- **WORK TASK**: In the listing, find every line that has the string "below" and copy it.
------------------------------------------------
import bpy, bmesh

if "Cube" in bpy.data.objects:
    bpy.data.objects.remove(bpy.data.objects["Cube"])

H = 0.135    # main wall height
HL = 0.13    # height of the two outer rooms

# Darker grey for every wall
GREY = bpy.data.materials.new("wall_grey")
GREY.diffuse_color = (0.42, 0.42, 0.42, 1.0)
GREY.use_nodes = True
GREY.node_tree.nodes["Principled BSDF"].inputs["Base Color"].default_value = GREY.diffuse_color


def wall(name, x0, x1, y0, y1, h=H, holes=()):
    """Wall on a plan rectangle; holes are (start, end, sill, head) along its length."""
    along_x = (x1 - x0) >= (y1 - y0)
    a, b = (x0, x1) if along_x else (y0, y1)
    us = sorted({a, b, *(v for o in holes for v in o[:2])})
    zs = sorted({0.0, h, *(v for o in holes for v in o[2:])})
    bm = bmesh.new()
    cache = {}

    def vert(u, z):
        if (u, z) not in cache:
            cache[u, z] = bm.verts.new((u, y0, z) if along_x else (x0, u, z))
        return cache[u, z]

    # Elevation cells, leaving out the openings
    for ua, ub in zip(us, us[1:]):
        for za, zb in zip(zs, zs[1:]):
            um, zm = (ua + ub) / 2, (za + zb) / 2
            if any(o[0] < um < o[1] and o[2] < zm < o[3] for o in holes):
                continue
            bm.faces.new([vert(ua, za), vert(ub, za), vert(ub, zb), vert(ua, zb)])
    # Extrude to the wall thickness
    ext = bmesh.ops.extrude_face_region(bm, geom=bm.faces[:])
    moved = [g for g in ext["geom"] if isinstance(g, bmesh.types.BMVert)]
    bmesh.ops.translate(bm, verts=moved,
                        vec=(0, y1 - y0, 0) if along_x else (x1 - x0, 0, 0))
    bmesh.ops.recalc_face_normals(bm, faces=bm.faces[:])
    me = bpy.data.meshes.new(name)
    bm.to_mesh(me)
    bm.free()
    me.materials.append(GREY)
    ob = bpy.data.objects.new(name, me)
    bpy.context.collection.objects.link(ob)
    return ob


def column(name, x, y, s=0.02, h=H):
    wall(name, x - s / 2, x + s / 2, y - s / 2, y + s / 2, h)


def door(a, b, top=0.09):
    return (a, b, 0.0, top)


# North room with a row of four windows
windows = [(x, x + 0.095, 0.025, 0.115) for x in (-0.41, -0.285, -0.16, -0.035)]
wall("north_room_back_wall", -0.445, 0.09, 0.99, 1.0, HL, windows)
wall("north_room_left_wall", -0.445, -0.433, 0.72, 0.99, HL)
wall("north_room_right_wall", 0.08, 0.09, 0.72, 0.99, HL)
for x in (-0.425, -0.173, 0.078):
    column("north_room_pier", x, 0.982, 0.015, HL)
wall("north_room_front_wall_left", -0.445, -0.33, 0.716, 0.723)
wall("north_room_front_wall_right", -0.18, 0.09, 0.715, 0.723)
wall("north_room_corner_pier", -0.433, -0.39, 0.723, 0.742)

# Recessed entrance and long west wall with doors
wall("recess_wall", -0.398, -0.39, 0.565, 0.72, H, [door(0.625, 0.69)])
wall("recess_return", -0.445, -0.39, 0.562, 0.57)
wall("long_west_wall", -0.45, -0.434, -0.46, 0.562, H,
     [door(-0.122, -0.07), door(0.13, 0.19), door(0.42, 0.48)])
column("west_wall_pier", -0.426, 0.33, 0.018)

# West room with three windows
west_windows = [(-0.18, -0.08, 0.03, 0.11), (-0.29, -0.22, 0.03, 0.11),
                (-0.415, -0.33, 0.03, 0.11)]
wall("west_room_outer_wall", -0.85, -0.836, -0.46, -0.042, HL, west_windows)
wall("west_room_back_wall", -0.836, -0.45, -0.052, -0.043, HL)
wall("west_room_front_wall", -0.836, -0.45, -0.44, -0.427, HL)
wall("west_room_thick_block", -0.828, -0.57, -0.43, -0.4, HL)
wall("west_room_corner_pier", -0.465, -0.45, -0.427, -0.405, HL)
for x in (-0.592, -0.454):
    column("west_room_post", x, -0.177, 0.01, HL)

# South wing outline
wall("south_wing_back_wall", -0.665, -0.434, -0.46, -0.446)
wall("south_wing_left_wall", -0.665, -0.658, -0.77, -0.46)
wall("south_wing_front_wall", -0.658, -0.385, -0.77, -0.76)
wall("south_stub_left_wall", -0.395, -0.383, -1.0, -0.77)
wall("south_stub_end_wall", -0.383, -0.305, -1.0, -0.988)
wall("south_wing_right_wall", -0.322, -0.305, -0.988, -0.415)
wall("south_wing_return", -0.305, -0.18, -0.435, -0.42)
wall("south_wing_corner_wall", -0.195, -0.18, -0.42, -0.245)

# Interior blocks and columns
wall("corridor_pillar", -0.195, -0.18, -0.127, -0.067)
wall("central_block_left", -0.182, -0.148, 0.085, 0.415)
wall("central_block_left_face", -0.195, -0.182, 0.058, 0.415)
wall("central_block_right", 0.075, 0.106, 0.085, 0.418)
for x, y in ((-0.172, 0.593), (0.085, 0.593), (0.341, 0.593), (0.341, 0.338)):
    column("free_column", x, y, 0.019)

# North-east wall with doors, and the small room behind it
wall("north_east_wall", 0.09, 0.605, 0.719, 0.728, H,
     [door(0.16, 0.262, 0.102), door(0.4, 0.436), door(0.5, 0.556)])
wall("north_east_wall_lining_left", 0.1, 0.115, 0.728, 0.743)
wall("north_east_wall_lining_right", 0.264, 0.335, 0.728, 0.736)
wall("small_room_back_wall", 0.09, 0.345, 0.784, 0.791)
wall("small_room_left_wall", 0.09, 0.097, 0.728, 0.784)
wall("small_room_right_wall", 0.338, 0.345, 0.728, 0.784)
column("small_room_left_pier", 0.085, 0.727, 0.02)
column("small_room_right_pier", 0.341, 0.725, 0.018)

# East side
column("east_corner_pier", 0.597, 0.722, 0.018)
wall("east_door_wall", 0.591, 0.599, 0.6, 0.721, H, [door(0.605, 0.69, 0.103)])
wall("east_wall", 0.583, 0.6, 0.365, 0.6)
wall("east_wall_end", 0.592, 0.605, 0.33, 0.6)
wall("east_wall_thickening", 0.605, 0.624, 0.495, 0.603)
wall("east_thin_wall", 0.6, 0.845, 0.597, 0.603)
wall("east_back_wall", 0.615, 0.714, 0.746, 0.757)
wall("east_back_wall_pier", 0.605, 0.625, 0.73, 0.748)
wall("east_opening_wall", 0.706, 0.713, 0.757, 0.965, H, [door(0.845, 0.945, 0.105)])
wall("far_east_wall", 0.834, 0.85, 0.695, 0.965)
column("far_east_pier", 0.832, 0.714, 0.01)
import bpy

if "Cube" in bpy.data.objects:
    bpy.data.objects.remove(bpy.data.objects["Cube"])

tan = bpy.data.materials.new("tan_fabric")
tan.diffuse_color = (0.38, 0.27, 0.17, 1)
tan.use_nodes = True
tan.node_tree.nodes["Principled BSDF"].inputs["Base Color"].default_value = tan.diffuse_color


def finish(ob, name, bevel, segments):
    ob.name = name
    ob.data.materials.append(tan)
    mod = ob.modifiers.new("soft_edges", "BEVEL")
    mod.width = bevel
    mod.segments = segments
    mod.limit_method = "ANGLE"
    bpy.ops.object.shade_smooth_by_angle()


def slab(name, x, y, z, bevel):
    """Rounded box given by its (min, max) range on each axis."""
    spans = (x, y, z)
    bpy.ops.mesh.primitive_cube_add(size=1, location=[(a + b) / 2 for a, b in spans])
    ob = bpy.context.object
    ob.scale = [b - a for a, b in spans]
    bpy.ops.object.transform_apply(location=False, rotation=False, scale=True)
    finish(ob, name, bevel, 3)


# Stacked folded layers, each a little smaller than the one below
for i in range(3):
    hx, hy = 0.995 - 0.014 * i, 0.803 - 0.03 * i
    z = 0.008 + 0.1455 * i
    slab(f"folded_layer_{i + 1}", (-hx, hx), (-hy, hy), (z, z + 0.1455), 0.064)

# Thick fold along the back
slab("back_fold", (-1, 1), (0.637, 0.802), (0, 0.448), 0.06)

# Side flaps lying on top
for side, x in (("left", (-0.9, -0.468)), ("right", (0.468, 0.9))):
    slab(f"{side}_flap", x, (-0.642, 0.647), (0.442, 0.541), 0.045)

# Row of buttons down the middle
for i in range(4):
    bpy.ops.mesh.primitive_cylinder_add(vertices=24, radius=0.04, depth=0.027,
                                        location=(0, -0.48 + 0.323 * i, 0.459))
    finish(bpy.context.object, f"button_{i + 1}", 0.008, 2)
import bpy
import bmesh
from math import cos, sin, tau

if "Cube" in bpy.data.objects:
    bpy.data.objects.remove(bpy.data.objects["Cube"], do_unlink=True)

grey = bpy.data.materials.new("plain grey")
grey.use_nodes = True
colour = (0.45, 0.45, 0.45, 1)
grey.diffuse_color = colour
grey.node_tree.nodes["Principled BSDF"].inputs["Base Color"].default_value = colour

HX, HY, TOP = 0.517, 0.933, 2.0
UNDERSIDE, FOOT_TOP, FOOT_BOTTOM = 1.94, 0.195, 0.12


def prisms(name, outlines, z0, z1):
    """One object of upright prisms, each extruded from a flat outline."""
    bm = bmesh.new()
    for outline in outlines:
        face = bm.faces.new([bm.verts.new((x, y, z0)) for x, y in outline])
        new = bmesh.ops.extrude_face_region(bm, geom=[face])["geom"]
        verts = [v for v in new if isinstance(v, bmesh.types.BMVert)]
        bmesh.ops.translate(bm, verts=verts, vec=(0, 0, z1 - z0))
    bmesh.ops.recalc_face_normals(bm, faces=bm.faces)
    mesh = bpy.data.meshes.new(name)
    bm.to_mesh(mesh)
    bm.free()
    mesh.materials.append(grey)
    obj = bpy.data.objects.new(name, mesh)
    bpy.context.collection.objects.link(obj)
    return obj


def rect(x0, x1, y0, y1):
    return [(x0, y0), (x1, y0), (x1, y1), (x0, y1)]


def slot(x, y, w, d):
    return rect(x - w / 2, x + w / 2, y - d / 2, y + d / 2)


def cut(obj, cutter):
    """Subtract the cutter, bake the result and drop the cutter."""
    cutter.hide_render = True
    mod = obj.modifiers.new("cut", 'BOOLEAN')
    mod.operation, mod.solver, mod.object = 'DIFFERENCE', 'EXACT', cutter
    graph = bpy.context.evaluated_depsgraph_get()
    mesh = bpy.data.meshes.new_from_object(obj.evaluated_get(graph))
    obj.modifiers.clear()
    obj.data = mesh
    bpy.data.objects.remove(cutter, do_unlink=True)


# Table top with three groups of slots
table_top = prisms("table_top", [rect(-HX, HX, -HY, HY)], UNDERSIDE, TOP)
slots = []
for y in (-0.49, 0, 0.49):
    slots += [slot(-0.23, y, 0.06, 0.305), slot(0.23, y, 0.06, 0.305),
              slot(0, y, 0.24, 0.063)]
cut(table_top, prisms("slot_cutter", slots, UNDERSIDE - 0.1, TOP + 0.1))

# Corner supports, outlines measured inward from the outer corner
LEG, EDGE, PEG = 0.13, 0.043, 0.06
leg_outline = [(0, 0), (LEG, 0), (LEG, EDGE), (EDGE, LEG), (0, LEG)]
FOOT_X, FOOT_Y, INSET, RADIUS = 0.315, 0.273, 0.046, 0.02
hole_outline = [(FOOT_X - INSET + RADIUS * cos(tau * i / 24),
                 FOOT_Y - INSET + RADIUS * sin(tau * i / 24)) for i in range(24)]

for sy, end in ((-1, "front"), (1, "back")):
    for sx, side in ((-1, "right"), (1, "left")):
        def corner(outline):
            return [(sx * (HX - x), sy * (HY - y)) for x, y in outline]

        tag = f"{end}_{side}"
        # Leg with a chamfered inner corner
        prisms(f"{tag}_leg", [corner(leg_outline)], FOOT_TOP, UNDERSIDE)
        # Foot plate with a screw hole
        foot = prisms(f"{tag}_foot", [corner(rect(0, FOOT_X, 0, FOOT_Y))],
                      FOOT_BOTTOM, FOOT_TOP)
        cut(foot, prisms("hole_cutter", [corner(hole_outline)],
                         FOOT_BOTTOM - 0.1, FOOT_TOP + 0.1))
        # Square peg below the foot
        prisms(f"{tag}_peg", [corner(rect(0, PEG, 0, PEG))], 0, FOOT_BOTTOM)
------------------------------------------------
- **COMPLETED TASK**:
# Stacked folded layers, each a little smaller than the one below
        # Square peg below the foot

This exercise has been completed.